But despite this Maoist orthodoxy, views on the role of journalism within the CCP were more complicated. In April 1950, months after the PRC’s founding, a decision urged newspapers and periodicals, without government interference, “[to] include the masses in regular and systematic supervision”. The notion was short-lived. Reports about Party negligence unsettled the leadership, and in July 1954, a new decision gave officials greater control over media in the name of “Party spirit”. During the brief Hundred Flowers Movement of 1956-57, journalists railed against restrictions, but many were swept up in the ensuing Anti-Rightist Movement.
In 1979, not long after China initiated the reform and opening policy following the Cultural Revolution, the country’s top communications journal republished the full text of the original 1950 decision on press supervision, noting that it could have “an important role” in “news reform”, which included aspirations such as less rigid writing and even exposure of official corruption. One prominent debate was between the liberal People’s Daily editor-in-chief Hu Jiwei, who said newspapers embodied “people spirit” – meaning a public interest role, and the leftist official Hu Qiaomu, who urged the supremacy of “Party spirit”. The debate culminated with the Party’s brutal 1989 crackdown on the democracy movement, after which liberal press policies were blamed for the protests.
In the 1990s and 2000s, even as controls persisted under the concept of “public opinion guidance”, broader economic change, media commercialisation, and the rise of the internet created opportunities for journalists to reassert a professional role.

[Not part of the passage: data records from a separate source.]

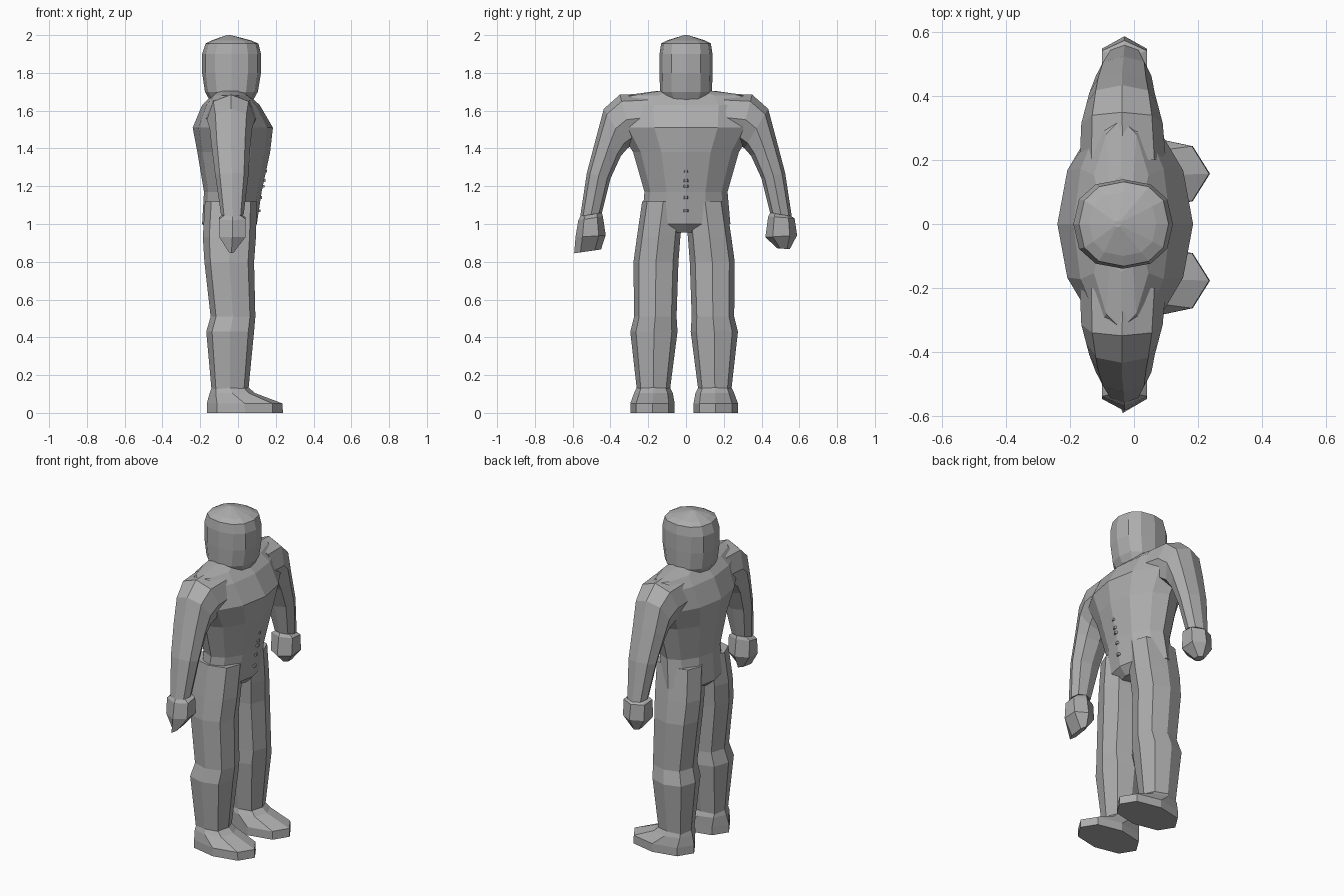
import bpy, bmesh, math

grey = bpy.data.materials.new("plain grey")
grey.diffuse_color = (0.42, 0.42, 0.42, 1)


def loft(name, rings, n=8, power=1.0, side=1, shift=0.0):
    """Skin rings given as (y1, z1, y2, z2, x_back, x_front); the pair of
    (y, z) points spans each ring sideways, x gives its depth."""
    bm = bmesh.new()
    loops = []
    for y1, z1, y2, z2, xb, xf in rings:
        loop = []
        for i in range(n):
            t = 2 * math.pi * i / n
            c, s = math.cos(t), math.sin(t)
            c = math.copysign(abs(c) ** power, c)
            s = math.copysign(abs(s) ** power, s)
            y = (y1 + y2) / 2 + c * (y2 - y1) / 2
            z = (z1 + z2) / 2 + c * (z2 - z1) / 2
            x = (xb + xf) / 2 + s * (xf - xb) / 2
            loop.append(bm.verts.new((x, side * y + shift, z)))
        loops.append(loop)
    for a, b in zip(loops, loops[1:]):
        for i in range(n):
            j = (i + 1) % n
            bm.faces.new((a[i], a[j], b[j], b[i]))
    bm.faces.new(loops[0])
    bm.faces.new(loops[-1])
    bmesh.ops.recalc_face_normals(bm, faces=bm.faces)
    me = bpy.data.meshes.new(name)
    bm.to_mesh(me)
    bm.free()
    me.materials.append(grey)
    ob = bpy.data.objects.new(name, me)
    bpy.context.collection.objects.link(ob)
    return ob


def level(z, y, xb, xf):
    """Horizontal ring centred on y = 0."""
    return (-y, z, y, z, xb, xf)


def flat(z, y1, y2, xb, xf):
    """Horizontal ring between two y values."""
    return (y1, z, y2, z, xb, xf)


# head: rounded helmet shape with a low peak
loft("head", [level(1.655, .115, -.15, .08), level(1.70, .138, -.175, .105),
              level(1.80, .14, -.19, .122), level(1.90, .14, -.19, .122),
              level(1.955, .132, -.172, .108), level(1.972, .10, -.14, .07),
              level(2.0, .01, -.06, -.04)], n=12, power=.85)

# torso: hips, waist, chest and shoulder yoke
loft("torso", [level(.955, .10, -.14, .06), level(1.0, .235, -.19, .10),
               level(1.17, .22, -.18, .125), level(1.38, .28, -.215, .17),
               level(1.51, .36, -.24, .185), level(1.63, .37, -.19, .115),
               level(1.68, .33, -.14, .06), level(1.705, .15, -.12, .04)],
     n=12, power=1.1)

for side, label in ((1, "left"), (-1, "right")):
    # arm: from inside the chest, over the shoulder, down to the wrist
    loft("arm_" + label, [(.20, 1.69, .20, 1.44, -.17, .10),
                          (.35, 1.685, .28, 1.42, -.165, .09),
                          (.435, 1.61, .31, 1.40, -.15, .075),
                          (.475, 1.46, .345, 1.36, -.14, .065),
                          (.525, 1.27, .40, 1.24, -.12, .055),
                          (.56, 1.04, .445, 1.06, -.09, .03)],
         n=8, power=.9, side=side)
    # fist: the two sides hang slightly differently
    if side > 0:
        fist = [(.56, 1.04, .445, 1.06, -.08, .02),
                (.575, 1.03, .435, 1.04, -.11, .05),
                (.588, .94, .42, .93, -.11, .05),
                (.55, .868, .485, .87, -.06, -.01)]
    else:
        fist = [(.56, 1.04, .445, 1.06, -.08, .02),
                (.57, 1.02, .44, 1.04, -.11, .05),
                (.585, .93, .425, .94, -.11, .05),
                (.592, .845, .45, .865, -.05, -.02)]
    loft("fist_" + label, fist, n=6, power=.9, side=side)
    # leg: thigh, knee step, shin
    loft("leg_" + label, [flat(.12, .075, .25, -.14, .055),
                          flat(.43, .035, .285, -.168, .085),
                          flat(.51, .04, .265, -.145, .092),
                          flat(.80, .03, .268, -.178, .085),
                          flat(.93, .02, .25, -.186, .095),
                          flat(1.12, .0, .222, -.175, .10)],
         n=8, power=.8, side=side, shift=-.01)
    # shoe: wide sole with a pointed toe
    loft("shoe_" + label, [flat(0, .05, .285, -.165, .238),
                           flat(.05, .05, .285, -.165, .235),
                           flat(.105, .06, .265, -.15, .09),
                           flat(.135, .075, .25, -.14, .055)],
         n=8, power=.9, side=side, shift=-.01)

# tiny studs down the front of the belly
for z, x in ((1.28, .15), (1.23, .143), (1.20, .138), (1.14, .125), (1.07, .118)):
    loft("stud", [level(z - .007, .012, x - .02, x + .004),
                  level(z + .007, .012, x - .02, x + .004)], n=6)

The period saw the rise of investigative reporting, which the country’s premier Zhu Rongji in October 1998 referred to as “a mirror on the government.” In the absence of checks on the abuse of power, citizens often turned to journalists as a source of justice, and so-called “citizen journalism” also made headway as a separate source of information.
Since Xi Jinping’s rise to power in late 2012, journalism’s gains have dramatically reversed. High-level prohibitions in 2013 included the CCP’s rejection of what it called “the West’s idea of journalism” as a direct challenge to the Party’s control of the media and publishing system. Since that time, the Party has championed the Marxist View of Journalism, rigidly opposing China’s journalism values to those of an abstracted West. Instead, authorities have stressed the need for “positive energy”, which obliges not just journalists but all networked citizens to be defenders of the Party and the national image.
In his first major speech on media policy in February 2016, Xi Jinping said media “must be surnamed Party,” a play on surname and spirit as Chinese homophones, and a clear echo of earlier authoritarian turns that referenced Mao’s “Party spirit”. In fact, Xi’s speech went further in asserting that the notion of “people spirit”, a reference to the liberal strand of journalism, had “always been the same” as the “Party spirit.” As the Party by definition struggled on behalf of the people, all journalistic work by media enjoined to “love the Party, protect the Party and serve the Party” was essentially public interest journalism.